The only official response from Envato was “we’ll consider this in the future” by Stephen.

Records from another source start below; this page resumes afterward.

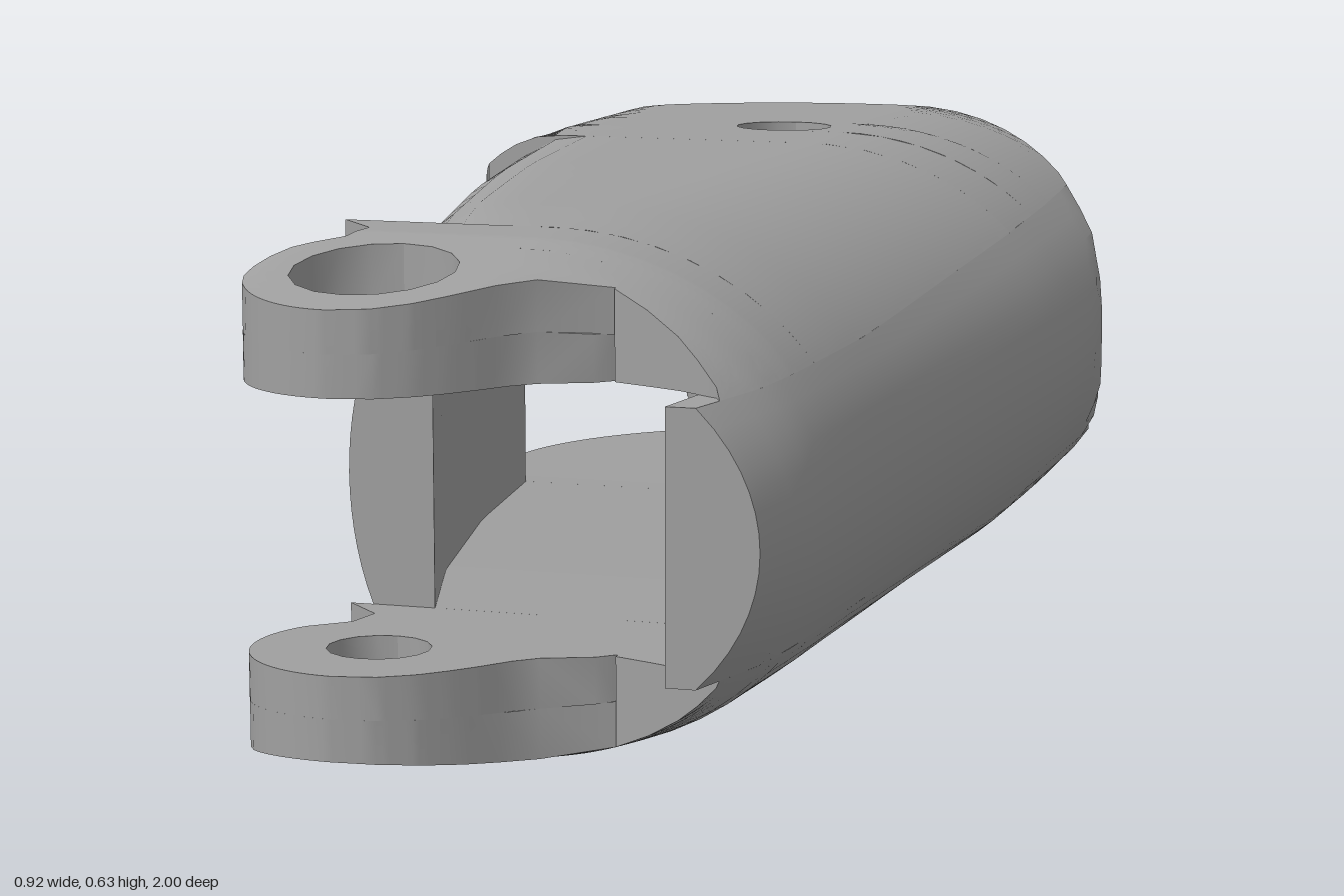
import * as THREE from 'three';
import { toCreasedNormals } from 'three/addons/utils/BufferGeometryUtils.js';

const MID = 0.317;          // height of the mirror plane
const AR = 0.38, AL = 0.2;  // width of the rounding on the right and left flanks
const WALL = 0.11;

// piecewise linear curve through [z, value] points
const curve = (pts) => (z) => {
  if (z <= pts[0][0]) return pts[0][1];
  for (let i = 1; i < pts.length; i++) {
    const [z0, v0] = pts[i - 1], [z1, v1] = pts[i];
    if (z <= z1) return v0 + (v1 - v0) * (z - z0) / (z1 - z0);
  }
  return pts[pts.length - 1][1];
};
const halfChord = (r, d) => Math.sqrt(Math.max(0, r * r - d * d));

// half heights of the outside and of the cavity
const outerH = curve([[-1, 0.308], [-0.5, 0.315], [0.5, 0.317], [0.7, 0.31], [0.85, 0.285], [1, 0.26]]);
const innerH = curve([[-1, 0.215], [-0.4, 0.2], [0.4, 0.165], [1, 0.16]]);

// plan outline
const flankR = curve([[-0.6, 0.46], [-0.35, 0.455], [0, 0.43], [0.4, 0.405], [0.8, 0.385], [0.94, 0.36]]);
const flankL = curve([[-0.35, -0.46], [0, -0.405], [0.4, -0.315], [0.62, -0.25]]);
const neckL = curve([[0.62, -0.25], [0.67, -0.2], [0.72, -0.21], [0.76, -0.254]]);
const notchL = curve([[0.81, 0.15], [0.83, 0.08], [0.86, 0.045], [0.9, 0.015], [0.93, -0.01],
  [0.96, -0.04], [0.985, -0.08], [0.995, -0.13]]);
const notchR = curve([[0.81, 0.15], [0.83, 0.22], [0.88, 0.3], [0.94, 0.36]]);
const planR = (z) => (z < -0.55 ? 0.01 + halfChord(0.45, z + 0.55) : flankR(z));
const planL = (z) => {
  if (z < -0.35) return z < -0.55 ? 0.01 - halfChord(0.45, z + 0.55) : -halfChord(0.45, z + 0.55);
  if (z < 0.62) return flankL(z);
  return z < 0.76 ? neckL(z) : -0.13 - halfChord(0.15, z - 0.845);
};
const crownL = (z) => (z < -0.35 ? -0.5 : z < 0.62 ? flankL(z) : -0.45);

// how far a flank falls back at height y
const drop = (a, y, z) => a * (1 - Math.sqrt(Math.max(0, 1 - (y / outerH(z)) ** 2)));
const sideR = (y, z) => Math.min(planR(z), flankR(z) - drop(AR, y, z));
const sideL = (y, z) => Math.max(planL(z), crownL(z) + drop(AL, y, z));
const edgeR = (z) => sideR(innerH(z), z);
const edgeL = (z) => sideL(innerH(z), z);
const crown = (x, z) => {
  const u = Math.max(0, (x - flankR(z) + AR) / AR, (crownL(z) + AL - x) / AL);
  return Math.max(innerH(z), outerH(z) * Math.sqrt(Math.max(0, 1 - u * u)));
};

// stations crowded towards both ends
const stations = (a, b, n) =>
  Array.from({ length: n + 1 }, (_, i) => a + (b - a) * (1 - Math.cos(Math.PI * i / n)) / 2);

// solid from closed cross-sections: outer row, then inner row backwards
function loft(rings, flip = false) {
  const n = rings[0].length, pos = rings.flat(2), idx = [];
  const quad = (a, b, c, d) => (flip ? idx.push(a, c, b, a, d, c) : idx.push(a, b, c, a, c, d));
  for (let k = 0; k < rings.length - 1; k++)
    for (let i = 0; i < n; i++) {
      const j = (i + 1) % n, p = k * n, q = p + n;
      quad(p + i, q + i, q + j, p + j);
    }
  const e = (rings.length - 1) * n;
  for (let i = 0; i < n / 2 - 1; i++) {
    const o = n - 1 - i;
    quad(e + i, e + o, e + o - 1, e + i + 1);
    quad(i, i + 1, o - 1, o);
  }
  const g = new THREE.BufferGeometry();
  g.setAttribute('position', new THREE.Float32BufferAttribute(pos, 3));
  g.setIndex(idx);
  return toCreasedNormals(g, 0.6);
}

export function createModel() {
  const grey = new THREE.MeshStandardMaterial({ color: 0xa0a0a0 });
  grey.name = 'grey plastic';
  const model = new THREE.Group();
  model.name = 'fingerSegment';
  const body = new THREE.Group();
  body.name = 'body';
  body.position.y = MID;
  model.add(body);
  const add = (name, geo, parent = body) => {
    const m = new THREE.Mesh(geo, grey);
    m.name = name;
    parent.add(m);
    return m;
  };

  // upper (s = 1) and lower (s = -1) plates
  for (const s of [1, -1]) {
    const plate = new THREE.Group();
    plate.name = s > 0 ? 'upperPlate' : 'lowerPlate';
    body.add(plate);
    // slab between the x edges a(z) and b(z), over the fractions t0..t1 of the plate thickness
    const slab = (name, z0, z1, a, b, t0 = 0, t1 = 1, n = 18) => {
      const rings = stations(z0, z1, n).map((z) => {
        const xb = b(z), xa = Math.min(a(z), xb);
        const xs = stations(xa, xb, 20);
        const row = (t) => xs.map((x) => [x, s * (innerH(z) + t * (crown(x, z) - innerH(z))), z]);
        return [...row(t1), ...row(t0).reverse()];
      });
      add(name, loft(rings, s < 0), plate);
    };
    // slab with a round hole
    const holed = (name, z0, z1, a, b, cx, cz, r, t0, t1) => {
      slab(name, z0, cz - r, a, b, t0, t1);
      slab(name, cz - r, cz + r, a, (z) => cx - halfChord(r, z - cz), t0, t1, 8);
      slab(name, cz - r, cz + r, (z) => cx + halfChord(r, z - cz), b, t0, t1, 8);
      slab(name, cz + r, z1, a, b, t0, t1);
    };
    holed('rearPlate', -1, -0.3501, edgeL, edgeR, -0.02, -0.58, 0.07, 0, 1);
    slab('middlePlate', -0.35, 0.6199, edgeL, edgeR);
    slab('neck', 0.62, 0.74, edgeL, edgeR);
    // front lug with a wide recess over a narrow hole
    holed('frontLug', 0.74, 0.995, edgeL, notchL, -0.13, 0.84, 0.062, 0, 0.5);
    holed('frontLug', 0.74, 0.995, edgeL, notchL, -0.13, 0.84, 0.099, 0.5, 1);
    slab('frontCorner', 0.74, 0.94, notchR, edgeR);
  }

  // side walls
  const wall = (name, z0, z1, side, dir) => {
    const rings = stations(z0, z1, 28).map((z) => {
      const h = innerH(z);
      const ys = Array.from({ length: 15 }, (_, i) => dir * h * (1 - i / 7));
      const outer = ys.map((y) => [side(y, z), y, z]);
      const inner = ys.map((y) => [side(0, z) - dir * WALL, y, z]);
      return [...outer, ...inner.reverse()];
    });
    add(name, loft(rings));
  };
  wall('rightWall', -0.89, 0.94, sideR, 1);
  wall('leftWall', -0.35, 0.6199, sideL, -1);

  // inner knuckle around the rear pin, with two tabs reaching the wall
  const extrude = (shape, y0, y1) => {
    const g = new THREE.ExtrudeGeometry(shape, { depth: y1 - y0, bevelEnabled: false, curveSegments: 20 });
    return toCreasedNormals(g.rotateX(-Math.PI / 2).translate(0, y0, 0), 0.6);
  };
  const hole = (x, y, r) => new THREE.Path().absarc(x, y, r, 0, Math.PI * 2, true);
  const ring = new THREE.Shape().absarc(0, 0.58, 0.163, 0, Math.PI * 2);
  ring.holes.push(hole(-0.02, 0.58, 0.07));
  add('knuckle', extrude(ring, -0.09, 0.09));

  const tab = new THREE.Shape(), t = Math.atan2(0.26, 0.21), q = Math.PI / 2;
  tab.absarc(0, 0.58, 0.16, t + q, t + 3 * q);
  tab.absarc(0.21, 0.83, 0.12, t - q, t + q);
  tab.holes.push(hole(-0.02, 0.58, 0.07), hole(0.21, 0.84, 0.04));
  add('upperTab', extrude(tab, 0.047, 0.089));
  add('lowerTab', extrude(tab, -0.089, -0.047));

  return model;
}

Quite frankly, i don’t why we’re forced to use TGMPA.
StephenCronin saidI’m not suggesting authors who are using TGMPA class to immediately switch to a different solution but, after the add_query_args sh**storm is gone, they should be free to
We’re a little stretched right now (responding to the add_query_arg vulnerability issue), so we need to ask people to stick with their current solutions for the moment – but it’s something we can consider in future
For instance, we are in the process of releasing a new theme (not before may) and would like to use the proposed solution.
As the TGMPA author said himself, most hooks were not available when the the project started in 2011 but they are now and since WordPress already includes plugins/themes install/update features, why not just taking advantage of them ?
A solution which reduces custom code while allowing buyers to use the same wp native interface they’re used to for wp.org plugins at the same time should be favoured by Envato rather than forbidden.
edit: for those who asked, i included the js code in the github repo.
A while ago there was a discussion here about theme bundled plugins, i kinda felt like using your class would be the only permitted way to handle them but couldn’t get an official answer.
To hook into the wp upgrade system is an alternate approach (much simpler imho) and author on TF should be allowed to take advantage of it. That’s the only reason of this thread.